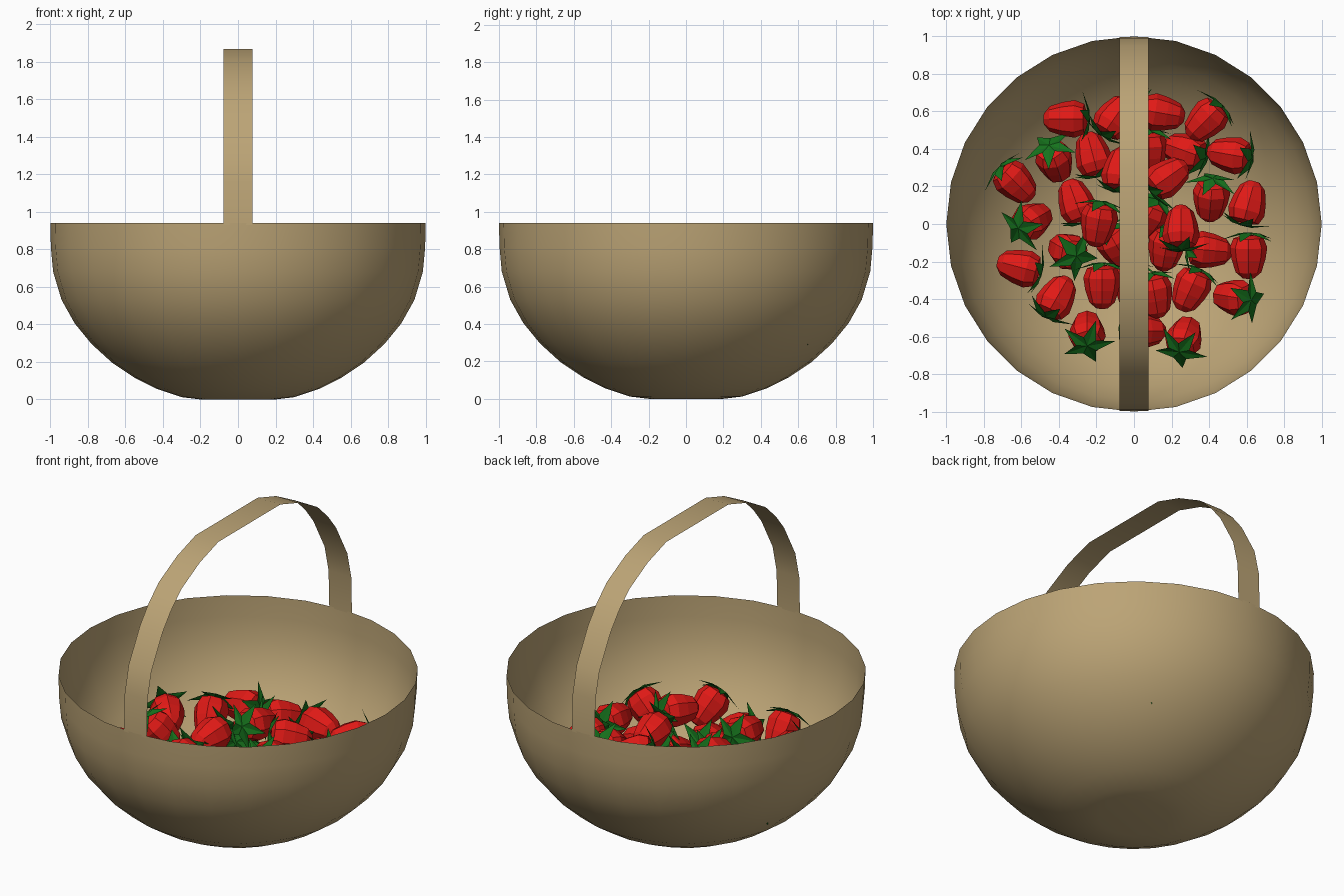
import bpy
from math import sin, cos, pi, radians
from mathutils import Vector

if "Cube" in bpy.data.objects:
    bpy.data.objects.remove(bpy.data.objects["Cube"])


def material(name, rgb):
    m = bpy.data.materials.new(name)
    m.diffuse_color = (*rgb, 1)
    m.use_nodes = True
    m.node_tree.nodes["Principled BSDF"].inputs["Base Color"].default_value = m.diffuse_color
    return m


wicker = material("wicker", (0.50, 0.37, 0.18))
red = material("berry_red", (0.75, 0.01, 0.008))
green = material("leaf_green", (0.008, 0.17, 0.012))


def add_object(name, mesh):
    ob = bpy.data.objects.new(name, mesh)
    bpy.context.collection.objects.link(ob)
    return ob


def lathe(profile, n):
    """Revolve (radius, z) points, bottom to top, with closed ends."""
    verts = [(r * sin(2 * pi * i / n), -r * cos(2 * pi * i / n), z)
             for r, z in profile for i in range(n)]
    faces = [(k * n + i, k * n + (i + 1) % n, (k + 1) * n + (i + 1) % n, (k + 1) * n + i)
             for k in range(len(profile) - 1) for i in range(n)]
    faces.append(tuple(reversed(range(n))))
    return verts, faces


def make_mesh(name, verts, faces, mat, smooth=False):
    me = bpy.data.meshes.new(name)
    me.from_pydata(verts, [], faces)
    me.materials.append(mat)
    for p in me.polygons:
        p.use_smooth = smooth
    me.update()
    return me


# Basket bowl, a thin open shell
bowl = [(0.2, 0), (0.3, 0.012), (0.43, 0.055), (0.55, 0.115), (0.67, 0.195), (0.78, 0.295),
        (0.87, 0.405), (0.94, 0.53), (0.985, 0.68), (0.997, 0.81), (1.0, 0.94)]
add_object("basket_bowl", make_mesh("basket_bowl", *lathe(bowl, 28), wicker, True))

# Handle strip arching from front to back
half = [(0.995, 0.93), (0.988, 1.16), (0.95, 1.32), (0.84, 1.52), (0.76, 1.62),
        (0.66, 1.715), (0.48, 1.81), (0.3, 1.868)]
path = [(-y, z) for y, z in half] + half[::-1]
verts = [(x, y, z) for y, z in path for x in (-0.077, 0.077)]
faces = [(2 * i, 2 * i + 1, 2 * i + 3, 2 * i + 2) for i in range(len(path) - 1)]
add_object("basket_handle", make_mesh("basket_handle", verts, faces, wicker, True))

# Berry with a five-pointed leaf cap, sharing one mesh
body = [(0.03, -0.12), (0.068, -0.088), (0.09, -0.02), (0.1, 0.045), (0.08, 0.095), (0.03, 0.11)]
verts, faces = lathe(body, 8)
n_body = len(faces)
c = len(verts)
verts.append((0, 0, 0.125))
for i in range(10):
    r, z = ((0.15, 0.085), (0.06, 0.12))[i % 2]
    verts.append((r * cos(pi * i / 5), r * sin(pi * i / 5), z))
faces += [(c, c + 1 + i, c + 1 + (i + 1) % 10) for i in range(10)]
berry = make_mesh("strawberry", verts, faces, red)
berry.materials.append(green)
for p in berry.polygons[n_body:]:
    p.material_index = 1

# Berry layers by height: x, y, heading of the cap, upward tilt of the cap
outer = [(-.36, .56, 0, 5), (-.1, .57, 235, 10), (.15, .59, 170, 5), (.38, .55, 45, 5),
         (.51, .37, -10, 15), (.41, .13, 85, 25), (.61, .11, 255, 5), (.61, -.17, 90, 5),
         (.53, -.39, -10, 40), (.27, -.6, 250, 45), (-.25, -.57, 270, 50),
         (-.41, -.39, 240, 15), (-.61, -.23, -15, 5), (-.54, .02, 210, 45),
         (-.63, .22, 135, 10), (-.42, .33, 110, 40)]
lower = [(.27, .39, -20, 20), (.05, -.57, 180, 20), (-.22, .37, 285, 5), (-.31, .12, 290, 5),
         (-.36, -.14, -30, 60), (-.01, -.33, 90, 10), (.11, -.38, 100, 10), (.4, -.14, 175, 10),
         (.17, -.13, 80, 15), (.08, .38, 90, 10), (.07, .03, 60, 20), (-.09, -.12, 120, 20)]
upper = [(-.07, .29, 260, 10), (-.19, 0, 80, 10), (-.17, -.33, 90, 5), (.3, -.35, 65, 5),
         (.25, -.02, 270, 15), (.18, .25, 215, 10)]
for layer, height in ((outer, 0.42), (lower, 0.35), (upper, 0.49)):
    for x, y, heading, tilt in layer:
        a, t = radians(heading), radians(tilt)
        axis = Vector((cos(a) * cos(t), sin(a) * cos(t), sin(t)))
        ob = add_object("strawberry", berry)
        ob.location = (x, y, height)
        ob.rotation_euler = axis.to_track_quat('Z', 'Y').to_euler()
----
== Task directions ==
Retype all of the listing word for word and skip the pictures.

== The answer ==
import bpy
from math import sin, cos, pi, radians
from mathutils import Vector

if "Cube" in bpy.data.objects:
    bpy.data.objects.remove(bpy.data.objects["Cube"])


def material(name, rgb):
    m = bpy.data.materials.new(name)
    m.diffuse_color = (*rgb, 1)
    m.use_nodes = True
    m.node_tree.nodes["Principled BSDF"].inputs["Base Color"].default_value = m.diffuse_color
    return m


wicker = material("wicker", (0.50, 0.37, 0.18))
red = material("berry_red", (0.75, 0.01, 0.008))
green = material("leaf_green", (0.008, 0.17, 0.012))


def add_object(name, mesh):
    ob = bpy.data.objects.new(name, mesh)
    bpy.context.collection.objects.link(ob)
    return ob


def lathe(profile, n):
    """Revolve (radius, z) points, bottom to top, with closed ends."""
    verts = [(r * sin(2 * pi * i / n), -r * cos(2 * pi * i / n), z)
             for r, z in profile for i in range(n)]
    faces = [(k * n + i, k * n + (i + 1) % n, (k + 1) * n + (i + 1) % n, (k + 1) * n + i)
             for k in range(len(profile) - 1) for i in range(n)]
    faces.append(tuple(reversed(range(n))))
    return verts, faces


def make_mesh(name, verts, faces, mat, smooth=False):
    me = bpy.data.meshes.new(name)
    me.from_pydata(verts, [], faces)
    me.materials.append(mat)
    for p in me.polygons:
        p.use_smooth = smooth
    me.update()
    return me


# Basket bowl, a thin open shell
bowl = [(0.2, 0), (0.3, 0.012), (0.43, 0.055), (0.55, 0.115), (0.67, 0.195), (0.78, 0.295),
        (0.87, 0.405), (0.94, 0.53), (0.985, 0.68), (0.997, 0.81), (1.0, 0.94)]
add_object("basket_bowl", make_mesh("basket_bowl", *lathe(bowl, 28), wicker, True))

# Handle strip arching from front to back
half = [(0.995, 0.93), (0.988, 1.16), (0.95, 1.32), (0.84, 1.52), (0.76, 1.62),
        (0.66, 1.715), (0.48, 1.81), (0.3, 1.868)]
path = [(-y, z) for y, z in half] + half[::-1]
verts = [(x, y, z) for y, z in path for x in (-0.077, 0.077)]
faces = [(2 * i, 2 * i + 1, 2 * i + 3, 2 * i + 2) for i in range(len(path) - 1)]
add_object("basket_handle", make_mesh("basket_handle", verts, faces, wicker, True))

# Berry with a five-pointed leaf cap, sharing one mesh
body = [(0.03, -0.12), (0.068, -0.088), (0.09, -0.02), (0.1, 0.045), (0.08, 0.095), (0.03, 0.11)]
verts, faces = lathe(body, 8)
n_body = len(faces)
c = len(verts)
verts.append((0, 0, 0.125))
for i in range(10):
    r, z = ((0.15, 0.085), (0.06, 0.12))[i % 2]
    verts.append((r * cos(pi * i / 5), r * sin(pi * i / 5), z))
faces += [(c, c + 1 + i, c + 1 + (i + 1) % 10) for i in range(10)]
berry = make_mesh("strawberry", verts, faces, red)
berry.materials.append(green)
for p in berry.polygons[n_body:]:
    p.material_index = 1

# Berry layers by height: x, y, heading of the cap, upward tilt of the cap
outer = [(-.36, .56, 0, 5), (-.1, .57, 235, 10), (.15, .59, 170, 5), (.38, .55, 45, 5),
         (.51, .37, -10, 15), (.41, .13, 85, 25), (.61, .11, 255, 5), (.61, -.17, 90, 5),
         (.53, -.39, -10, 40), (.27, -.6, 250, 45), (-.25, -.57, 270, 50),
         (-.41, -.39, 240, 15), (-.61, -.23, -15, 5), (-.54, .02, 210, 45),
         (-.63, .22, 135, 10), (-.42, .33, 110, 40)]
lower = [(.27, .39, -20, 20), (.05, -.57, 180, 20), (-.22, .37, 285, 5), (-.31, .12, 290, 5),
         (-.36, -.14, -30, 60), (-.01, -.33, 90, 10), (.11, -.38, 100, 10), (.4, -.14, 175, 10),
         (.17, -.13, 80, 15), (.08, .38, 90, 10), (.07, .03, 60, 20), (-.09, -.12, 120, 20)]
upper = [(-.07, .29, 260, 10), (-.19, 0, 80, 10), (-.17, -.33, 90, 5), (.3, -.35, 65, 5),
         (.25, -.02, 270, 15), (.18, .25, 215, 10)]
for layer, height in ((outer, 0.42), (lower, 0.35), (upper, 0.49)):
    for x, y, heading, tilt in layer:
        a, t = radians(heading), radians(tilt)
        axis = Vector((cos(a) * cos(t), sin(a) * cos(t), sin(t)))
        ob = add_object("strawberry", berry)
        ob.location = (x, y, height)
        ob.rotation_euler = axis.to_track_quat('Z', 'Y').to_euler()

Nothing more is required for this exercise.